Now Reading:

Never Has Falling In Line Looked So Good

Never Has Falling In Line Looked So Good

300 resin figures, each one unique, are currently lined up in the Pasilyo Vicente halfway gallery in CCP. The weird, even grotesque figurines form one long line in the hallway, and despite their unique appearances they all look uniformly ubiquitous when behind one another.


“Living in this day and age, falling in line or getting in line is the most accursed thing that starts one’s day,” Rasel Trinidad, or his alias Doktor Karayom explains. The exhibit, entitled “Linya,” is Trinidad’s third and biggest one yet. “This waiting consumes more time than actual travel. It makes us point to and find fault in the people in line or in those that implement the rules. It makes us think, is this divine intervention? One is not sure, really. Maybe this line will make man reveal his true colors and intentions that are either opaque or translucent like the soul, or one’s outlook that floats while waiting in this rank and file life that makes us human, but, actually, closer to cattle and sheep.”

We talked to Doktor Karayom online about himself and his work. Here are the edited excerpts:

Where did you get the idea for “Linya”?

It’s based on the daily experiences we have here in our motherland, a way to criticize something we’re used to, something everyone has experienced…falling in line. I was one of those chosen by CCP from their open call.
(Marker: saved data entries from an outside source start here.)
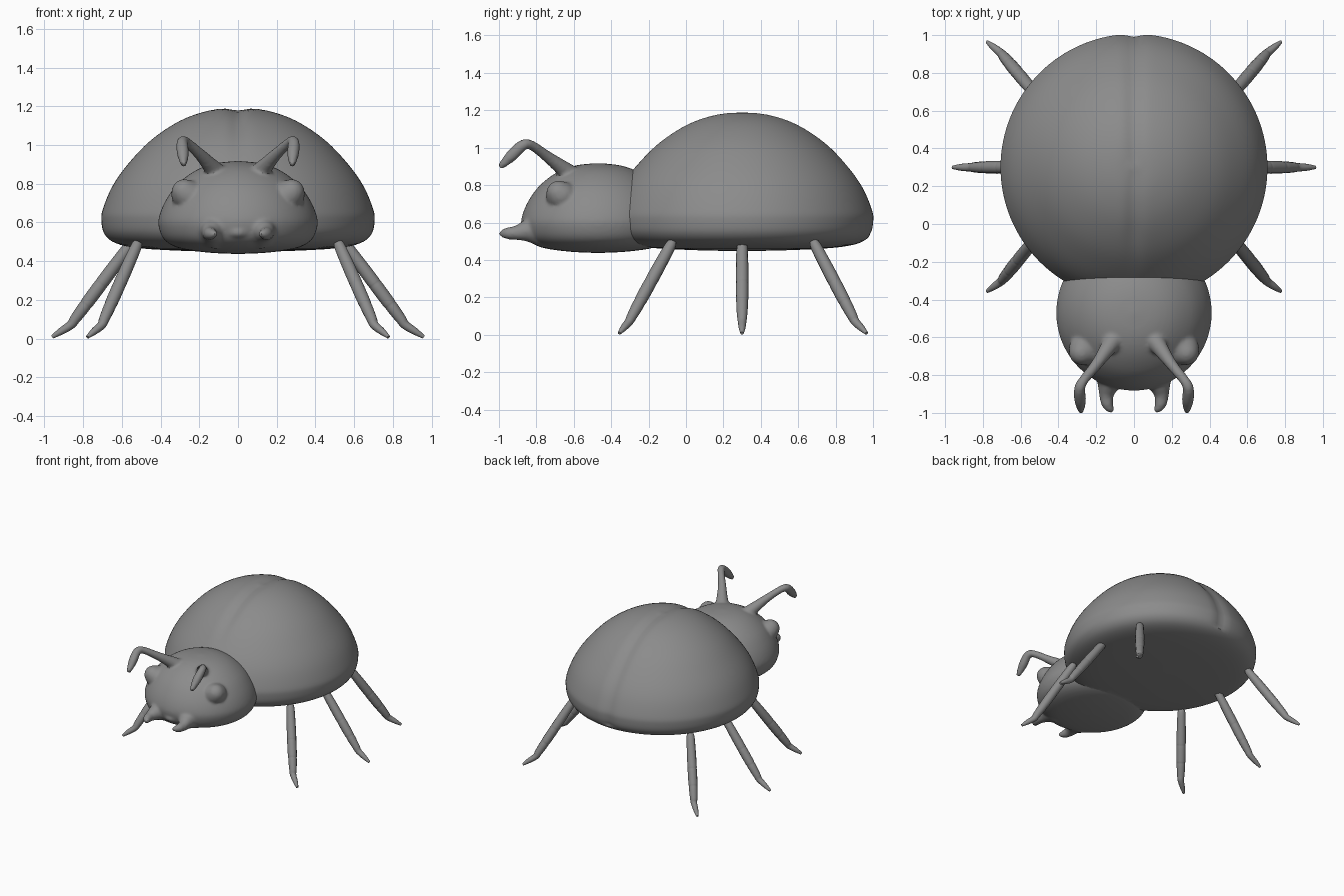
import bpy, bmesh, math
from mathutils import Vector

if "Cube" in bpy.data.objects:
    bpy.data.objects.remove(bpy.data.objects["Cube"])

grey = bpy.data.materials.new("dark_grey")
grey.diffuse_color = (0.26, 0.26, 0.26, 1)
grey.use_nodes = True
grey.node_tree.nodes["Principled BSDF"].inputs["Base Color"].default_value = grey.diffuse_color


def finish(obj, angle=40):
    obj.data.materials.clear()
    obj.data.materials.append(grey)
    bpy.ops.object.select_all(action='DESELECT')
    obj.select_set(True)
    bpy.context.view_layer.objects.active = obj
    bpy.ops.object.shade_smooth_by_angle(angle=math.radians(angle))


def apply_mod(obj, kind, **props):
    bpy.context.view_layer.objects.active = obj
    m = obj.modifiers.new(kind, kind)
    for k, v in props.items():
        setattr(m, k, v)
    bpy.ops.object.modifier_apply(modifier=m.name)


def smooth_points(pts, n=4):
    """Catmull-Rom interpolation through the points."""
    p = [Vector(q) for q in pts]
    p = [p[0]] + p + [p[-1]]
    out = []
    for a, b, c, d in zip(p, p[1:], p[2:], p[3:]):
        for i in range(n):
            t = i / n
            out.append(0.5 * (2 * b + (c - a) * t + (2 * a - 5 * b + 4 * c - d) * t * t
                              + (3 * b - a - 3 * c + d) * t ** 3))
    return out + [p[-1]]


def revolve(name, profile, cy, segs=128):
    """Lathe an (r, z) profile around a vertical axis at y = cy."""
    bm = bmesh.new()
    verts = [bm.verts.new((max(p.x, 0), cy, p.y)) for p in smooth_points(profile)]
    edges = [bm.edges.new(e) for e in zip(verts, verts[1:])]
    bmesh.ops.spin(bm, geom=verts + edges, cent=(0, cy, 0), axis=(0, 0, 1),
                   angle=2 * math.pi, steps=segs)
    bmesh.ops.remove_doubles(bm, verts=bm.verts, dist=0.0005)
    bmesh.ops.recalc_face_normals(bm, faces=bm.faces)
    me = bpy.data.meshes.new(name)
    bm.to_mesh(me)
    bm.free()
    obj = bpy.data.objects.new(name, me)
    bpy.context.collection.objects.link(obj)
    return obj


def tube(name, pts, side=1):
    """Tapered round limb; pts are (x, y, z, radius)."""
    cu = bpy.data.curves.new(name, 'CURVE')
    cu.dimensions = '3D'
    cu.bevel_depth, cu.bevel_resolution = 1.0, 4
    cu.use_fill_caps = True
    sp = cu.splines.new('POLY')
    path = smooth_points([Vector(p) for p in pts], 5)
    sp.points.add(len(path) - 1)
    for q, p in zip(sp.points, path):
        q.co = (side * p[0], p[1], p[2], 1)
        q.radius = max(p[3], 0.002)
    obj = bpy.data.objects.new(name, cu)
    bpy.context.collection.objects.link(obj)
    bpy.ops.object.select_all(action='DESELECT')
    obj.select_set(True)
    bpy.context.view_layer.objects.active = obj
    bpy.ops.object.convert(target='MESH')
    return bpy.context.object


def ball(loc, scale):
    bpy.ops.mesh.primitive_uv_sphere_add(segments=32, ring_count=16, location=loc)
    bpy.context.object.scale = scale
    bpy.ops.object.transform_apply(location=True, rotation=False, scale=True)
    return bpy.context.object


# Domed wing case
shell = revolve("shell", [(0, 1.195), (.15, 1.178), (.3, 1.125), (.45, 1.025), (.57, .90),
                          (.65, .785), (.698, .67), (.706, .61), (.69, .54), (.63, .492),
                          (.5, .466), (.25, .452), (0, .447)], 0.3)

# Shallow seam groove down the middle, fading out towards the head
centre = Vector((0, 0.3, 0.62))
for v in shell.data.vertices:
    if v.co.z > 0.54:
        fade = min(1, max(0, (v.co.y + 0.3) / 0.25))
        d = 0.016 * fade * math.exp(-(v.co.x / 0.045) ** 2)
        v.co -= (v.co - centre).normalized() * d

# Head with eyes, mouth, antennae and jaws fused into it
head = revolve("head", [(0, .918), (.12, .905), (.22, .868), (.31, .80), (.37, .72),
                        (.405, .64), (.41, .58), (.38, .51), (.3, .466), (.15, .444),
                        (0, .437)], -0.47, 96)
parts = [ball((0, -0.84, 0.55), (.06, .045, .035))]
for s in (-1, 1):
    # eye sits on a wider low mound so it blends into the head
    parts.append(ball((s * .277, -.68, .757), (.067, .067, .067)))
    parts.append(ball((s * .262, -.665, .745), (.084, .084, .075)))
    parts.append(tube("antenna", [(.09, -.59, .83, .062), (.14, -.66, .89, .044),
                                  (.20, -.745, .955, .031), (.265, -.825, 1.012, .027),
                                  (.288, -.87, 1.015, .030), (.285, -.93, .96, .033),
                                  (.28, -.995, .895, .017)], s))
    parts.append(tube("jaw", [(.12, -.76, .56, .10), (.133, -.84, .557, .066),
                              (.146, -.905, .545, .040), (.138, -.96, .542, .031),
                              (.112, -.995, .54, .013)], s))
bpy.ops.object.select_all(action='DESELECT')
for o in parts + [head]:
    o.select_set(True)
bpy.context.view_layer.objects.active = head
bpy.ops.object.join()
apply_mod(head, 'REMESH', mode='VOXEL', voxel_size=0.01)
apply_mod(head, 'SMOOTH', factor=0.5, iterations=8)

# Join head and wing case into one body
apply_mod(shell, 'BOOLEAN', operation='UNION', object=head, solver='EXACT')
bpy.data.objects.remove(head)
shell.name = "body"
finish(shell, 35)

# Six jointed legs: hip, ankle, toe
legs = {
    "front_leg": ((.515, -.07, .50), (.705, -.305, .07), (.778, -.357, .008)),
    "middle_leg": ((.545, .30, .50), (.865, .30, .07), (.96, .30, .008)),
    "back_leg": ((.515, .68, .50), (.705, .905, .07), (.778, .965, .008)),
}
for name, (hip, ankle, toe) in legs.items():
    hip, ankle, toe = Vector(hip), Vector(ankle), Vector(toe)
    stations = [(0, .020), (.06, .029), (.28, .033), (.47, .034), (.51, .033),
                (.56, .034), (.72, .033), (.76, .031), (.81, .031), (.93, .027), (1, .023)]
    pts = [(*hip.lerp(ankle, t), r) for t, r in stations]
    pts += [(*ankle.lerp(toe, .55), .018), (*toe, .009)]
    for s, side in ((-1, "left"), (1, "right")):
        finish(tube(f"{name}_{side}", pts, s), 50)
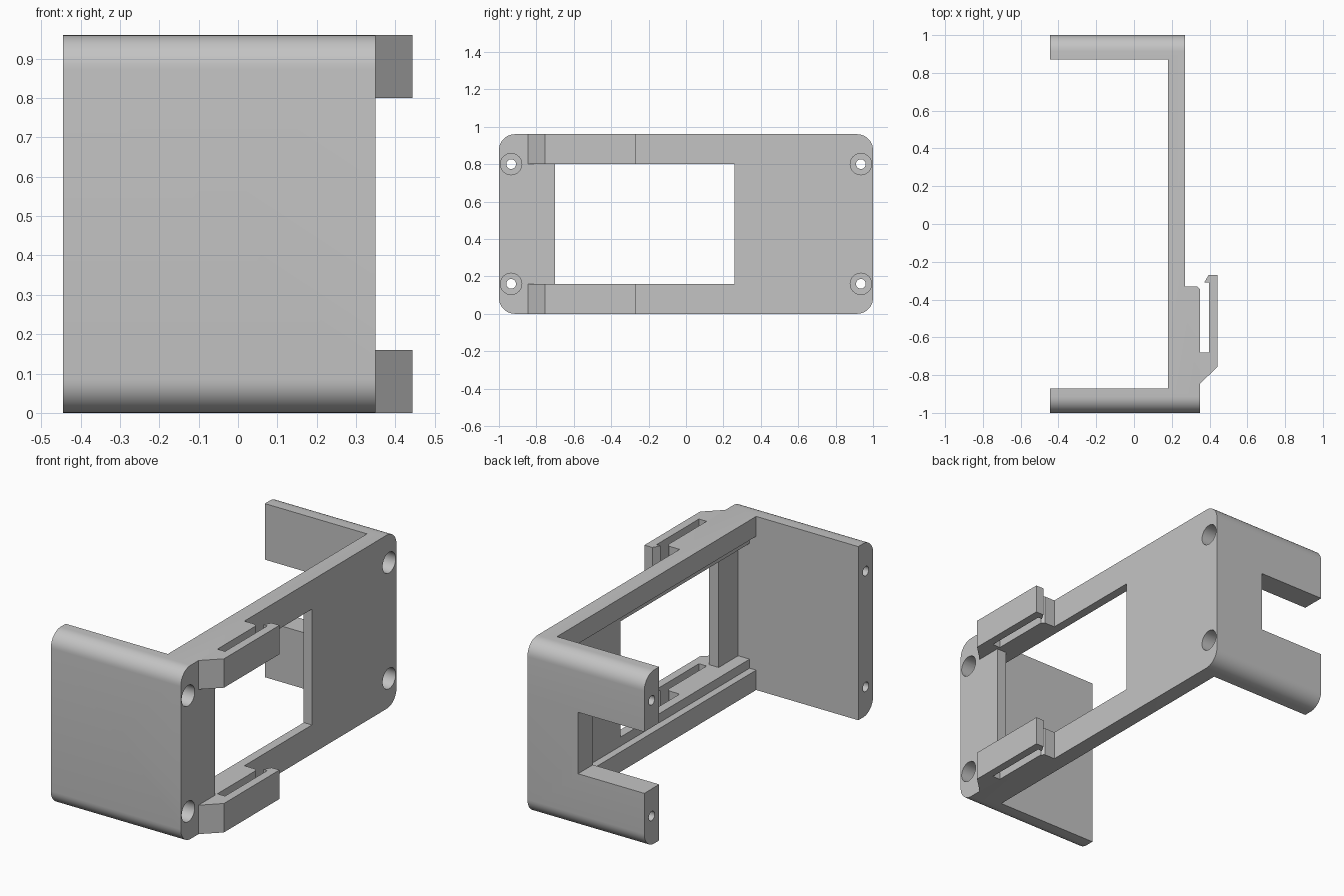
import bpy, bmesh, math
from mathutils import Vector

default = bpy.data.objects.get("Cube")
if default:
    bpy.data.objects.remove(default, do_unlink=True)

HEIGHT = 0.96
ARM_X = -0.445   # free end of both arms
PAD_X = 0.35     # outer face of the thick section

grey = bpy.data.materials.new("light_grey")
grey.use_nodes = True
grey.diffuse_color = (0.55, 0.55, 0.55, 1)
grey.node_tree.nodes["Principled BSDF"].inputs["Base Color"].default_value = (0.55, 0.55, 0.55, 1)


def prism(name, points, start, end, axis="z"):
    """Extrude an outline: (x, y) along z, or (y, z) along x."""
    bm = bmesh.new()
    place = (lambda a, b: (a, b, start)) if axis == "z" else (lambda a, b: (start, a, b))
    shift = Vector((0, 0, end - start)) if axis == "z" else Vector((end - start, 0, 0))
    face = bm.faces.new([bm.verts.new(place(a, b)) for a, b in points])
    grown = bmesh.ops.extrude_face_region(bm, geom=[face])["geom"]
    bmesh.ops.translate(bm, vec=shift, verts=[g for g in grown if isinstance(g, bmesh.types.BMVert)])
    bmesh.ops.recalc_face_normals(bm, faces=bm.faces)
    mesh = bpy.data.meshes.new(name)
    bm.to_mesh(mesh)
    bm.free()
    mesh.materials.append(grey)
    obj = bpy.data.objects.new(name, mesh)
    bpy.context.collection.objects.link(obj)
    return obj


def box(name, x0, x1, y0, y1, z0, z1):
    return prism(name, [(x0, y0), (x1, y0), (x1, y1), (x0, y1)], z0, z1)


def arc(cy, cz, radius, start, sweep, steps):
    angles = [math.radians(start + sweep * i / steps) for i in range(steps + 1)]
    return [(cy + radius * math.cos(a), cz + radius * math.sin(a)) for a in angles]


def select(obj):
    bpy.ops.object.select_all(action="DESELECT")
    obj.select_set(True)
    bpy.context.view_layer.objects.active = obj


def combine(obj, tool, operation="DIFFERENCE"):
    tool.hide_render = True
    mod = obj.modifiers.new("cut", "BOOLEAN")
    mod.operation = operation
    mod.solver = "EXACT"
    mod.object = tool
    select(obj)
    bpy.ops.object.modifier_apply(modifier=mod.name)
    bpy.data.objects.remove(tool, do_unlink=True)


# Bracket body: plate, thick section and two arms
body = prism("bracket_body", [
    (ARM_X, -1), (PAD_X, -1), (PAD_X, -0.345), (0.335, -0.33), (0.27, -0.33), (0.27, 1),
    (ARM_X, 1), (ARM_X, 0.87), (0.18, 0.87), (0.18, -0.87), (ARM_X, -0.87)], 0, HEIGHT)

# Rounded long edges
r = 0.085
rounded = []
for cy, cz, start in ((1 - r, HEIGHT - r, 0), (r - 1, HEIGHT - r, 90), (r - 1, r, 180), (1 - r, r, 270)):
    rounded += arc(cy, cz, r, start, 90, 10)
combine(body, prism("rounding_tool", rounded, -0.6, 0.6, "x"), "INTERSECT")

# Stepped pocket behind the plate, window, and notch in the rear arm
combine(body, box("pocket_tool", 0.1, 0.22, -0.87, 0.87, 0.11, 0.85))
combine(body, box("recess_tool", 0.1, 0.29, -0.87, 0.26, 0.16, 0.80))
combine(body, box("window_tool", 0.1, 0.5, -0.70, 0.26, 0.16, 0.80))
combine(body, box("notch_tool", -0.6, -0.04, 0.8, 1.1, 0.31, 0.65))

# Counterbored screw holes running the length of each arm
for y in (-0.935, 0.935):
    outer = PAD_X if y < 0 else 0.27
    for z in (0.16, 0.80):
        combine(body, prism("hole_tool", arc(y, z, 0.026, 0, 345, 23), -0.6, 0.6, "x"))
        combine(body, prism("bore_tool", arc(y, z, 0.057, 0, 348.75, 31), outer - 0.2, 0.6, "x"))

# Spring clips with hooked tips
clip_outline = [(PAD_X, -0.845), (0.443, -0.755), (0.443, -0.27), (0.395, -0.27),
                (0.372, -0.31), (0.397, -0.31), (0.397, -0.68), (PAD_X, -0.68)]
prism("lower_clip", clip_outline, 0, 0.16)
prism("upper_clip", clip_outline, 0.80, HEIGHT)

select(body)
bpy.ops.object.shade_smooth_by_angle(angle=math.radians(30))
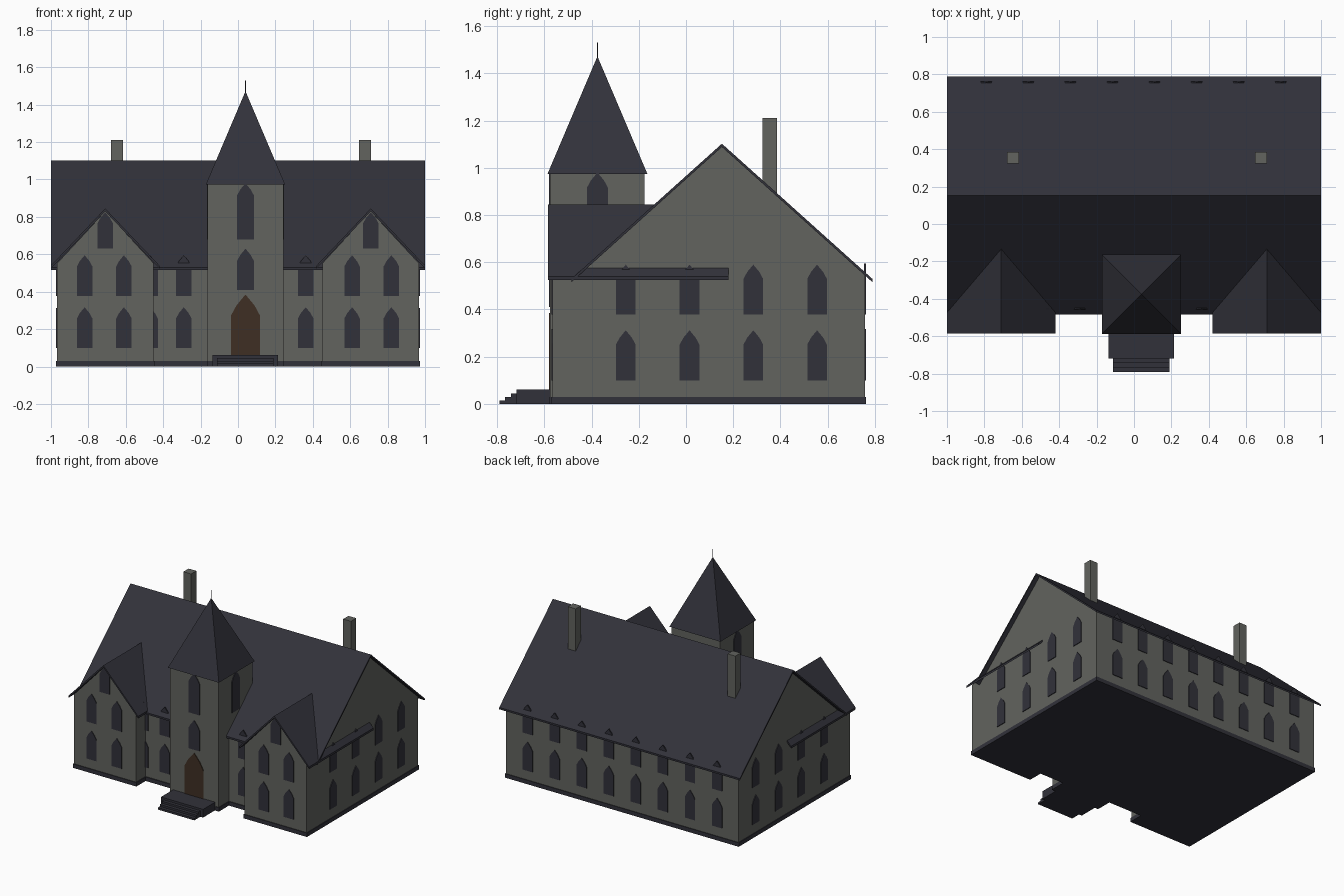
import bpy, bmesh
from mathutils import Vector

if "Cube" in bpy.data.objects:
    bpy.data.objects.remove(bpy.data.objects["Cube"], do_unlink=True)


def material(name, rgb):
    m = bpy.data.materials.new(name)
    m.use_nodes = True
    m.diffuse_color = (*rgb, 1)
    bsdf = next(n for n in m.node_tree.nodes if n.type == 'BSDF_PRINCIPLED')
    bsdf.inputs["Base Color"].default_value = (*rgb, 1)
    return m


STONE = material("grey_stone", (0.122, 0.126, 0.114))
SLATE = material("dark_slate", (0.031, 0.031, 0.042))
WOOD = material("brown_wood", (0.049, 0.028, 0.017))


def finish(name, bm, mat):
    bmesh.ops.recalc_face_normals(bm, faces=bm.faces)
    mesh = bpy.data.meshes.new(name)
    bm.to_mesh(mesh)
    bm.free()
    mesh.materials.append(mat)
    ob = bpy.data.objects.new(name, mesh)
    bpy.context.collection.objects.link(ob)
    return ob


def prism(name, profile, axis, start, end, mat):
    """Extrude a (horizontal, z) profile along the x or y axis."""
    bm = bmesh.new()
    verts = [bm.verts.new((start, h, z) if axis == 'x' else (h, start, z))
             for h, z in profile]
    face = bm.faces.new(verts)
    ext = bmesh.ops.extrude_face_region(bm, geom=[face])
    d = end - start
    move = Vector((d, 0, 0)) if axis == 'x' else Vector((0, d, 0))
    bmesh.ops.translate(bm, vec=move,
                        verts=[v for v in ext['geom'] if isinstance(v, bmesh.types.BMVert)])
    return finish(name, bm, mat)


def box(name, x0, x1, y0, y1, z0, z1, mat):
    return prism(name, [(x0, z0), (x1, z0), (x1, z1), (x0, z1)], 'y', y0, y1, mat)


def gable_wall(mid, half, eave, ridge):
    return [(mid - half, 0.01), (mid + half, 0.01), (mid + half, eave),
            (mid, ridge), (mid - half, eave)]


def gable_roof(mid, half, eave, ridge, t):
    return [(mid - half, eave), (mid, ridge), (mid + half, eave),
            (mid + half, eave - t), (mid, ridge - t), (mid - half, eave - t)]


def arch(name, axis, wall, side, at, z, h, width=0.083, mat=SLATE):
    """Thin pointed-arch plate on a wall plane, facing along side."""
    w = width / 2
    right = [(w, z), (w, z + h - 1.45 * w), (0.62 * w, z + h - 0.75 * w)]
    pts = right + [(0, z + h)] + [(-x, y) for x, y in reversed(right)]
    return prism(name, [(at + x, y) for x, y in pts], axis,
                 wall - side * 0.003, wall + side * 0.005, mat)


LEVELS = [("lower", 0.10), ("upper", 0.378)]
RIDGE_Y = 0.152
TOWER_X, TOWER_Y = 0.04, -0.375

# Main hall
prism("hall_walls", gable_wall(RIDGE_Y, 0.605, 0.545, 1.09), 'x', -0.967, 0.967, STONE)
prism("hall_roof", gable_roof(RIDGE_Y, 0.637, 0.53, 1.102, 0.014), 'x', -1, 1, SLATE)
box("hall_plinth", -0.972, 0.972, -0.46, 0.762, 0, 0.03, SLATE)

# Front wings, mirrored
for s, side in ((-1, "right"), (1, "left")):
    prism(f"{side}_wing_walls", gable_wall(s * 0.709, 0.258, 0.552, 0.83), 'y',
          -0.565, -0.15, STONE)
    prism(f"{side}_wing_roof", gable_roof(s * 0.71, 0.29, 0.54, 0.845, 0.016), 'y',
          -0.585, 0.18, SLATE)
    box(f"{side}_wing_plinth", s * 0.709 - 0.263, s * 0.709 + 0.263, -0.57, -0.3,
        0, 0.03, SLATE)
    arch(f"{side}_gable_window", 'y', -0.565, -1, s * 0.71, 0.63, 0.195)
    for level, z in LEVELS:
        for x in (0.61, 0.82):
            arch(f"{side}_wing_{level}_window", 'y', -0.565, -1, s * x, z, 0.217)
        # Side wall windows
        for i in range(4):
            arch(f"{side}_side_{level}_window", 'x', s * 0.967, s,
                 -0.255 + 0.27 * i, z, 0.212)
    # Chimney
    cx = s * 0.664 + 0.016
    box(f"{side}_chimney", cx - 0.032, cx + 0.032, 0.323, 0.385, 0.75, 1.21, STONE)

# Recessed front and rear windows
for level, z in LEVELS:
    for x in (-0.47, -0.29, 0.362, 0.54):
        arch(f"front_{level}_window", 'y', -0.453, -1, x, z, 0.217)
    for i in range(8):
        arch(f"rear_{level}_window", 'y', 0.757, 1, -0.79 + 0.225 * i, z, 0.217)

# Tower
box("tower_walls", TOWER_X - 0.202, TOWER_X + 0.202, -0.575, -0.175, 0.01, 0.98, STONE)
box("tower_plinth", TOWER_X - 0.206, TOWER_X + 0.206, -0.579, -0.3, 0, 0.03, SLATE)
arch("tower_top_window", 'y', -0.575, -1, TOWER_X, 0.68, 0.3, 0.09)
arch("tower_middle_window", 'y', -0.575, -1, TOWER_X, 0.41, 0.22, 0.09)
for s in (-1, 1):
    arch("tower_side_window", 'x', TOWER_X + s * 0.202, s, TOWER_Y, 0.68, 0.3, 0.09)
arch("door", 'y', -0.575, -1, TOWER_X, 0.055, 0.33, 0.155, WOOD)

# Spire and finial
bm = bmesh.new()
r = 0.212
corners = [bm.verts.new((TOWER_X + a * r, TOWER_Y + b * r, 0.973))
           for a, b in ((-1, -1), (1, -1), (1, 1), (-1, 1))]
apex = bm.verts.new((TOWER_X, TOWER_Y, 1.472))
bm.faces.new(corners)
for i in range(4):
    bm.faces.new((corners[i], corners[(i + 1) % 4], apex))
finish("spire", bm, SLATE)
box("finial", TOWER_X - 0.002, TOWER_X + 0.002, TOWER_Y - 0.002, TOWER_Y + 0.002,
    1.45, 1.53, SLATE)

# Entrance landing and steps
box("landing", TOWER_X - 0.177, TOWER_X + 0.173, -0.718, -0.57, 0, 0.061, SLATE)
for i in range(3):
    box(f"step_{i + 1}", TOWER_X - 0.153, TOWER_X + 0.15, -0.79 + 0.024 * i, -0.71,
        0, 0.015 * (i + 1), SLATE)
I still don’t believe it up to now.

What medium did you use for your latest exhibit?

The sculptures are made with epoxy and resin and painted with acrylic paint and spraypaint.   


Why Doktor Karayom?

‘Karayom’ because it sounds very unique. It’s based on the Filipino saying “kahit butas ng karayom papasukin ko” so it’s about how I work hard to achieve my dreams or whatever. And then I added doktor because I like horror, gore and shows and movies that have operatiosn in it. So I thought about my work and how they look painful…they’re not relaxing or something you would want on your shelf to display. It’s like it’s teaching you a lesson. I researched about what people felt when they looked at my work and then I thought it’s like I’m injecting something inside their body that affects their emotions. I don’t fashion myself as a doctor in a hospital. I’m a mananambal or a hermit that uses prayer, the rebulto and the orasyon to heal people that don’t have money for the hospital…something like that, haha. There isn’t any other cure to the sickness of man, but man himself.       

What’s your old job?

I was a graphic designer before.

Is this your first exhibit?

No, it’s actually my third.

Are you a full time artist?

Yes I’ve committed myself to my art full time. I thought about it and felt that if you love something you need to spend time on it and just on it. That’s why I resigned from my day job.

What do you do when you’re not making art?

When I don’t make art, I sleep, I go out and look at my surroundings, I play Counter Strike, I romance, I play music with my friends. I also look at the pirated screenings in Baclaran and have foodtrips at Angel’s Burger.


“Linya,” the solo exhibition featuring Doktor Karayom is open from October 12 to November 13  at the second level of the CCP Main Theater at the Pasilyo Vicente halfway gallery.

Viewing Hours: Tuesday to Sunday from 10 AM – 6 PM with more information, contact the Visual Art & Museum Division, Production & Exhibition Department at: (632) 832 1125 local 1504|1505 or (632) 832 3702

Mobile: (0917) 603 3809
Email: [email protected]

Photos from CCP


Written by

Input your search keywords and press Enter.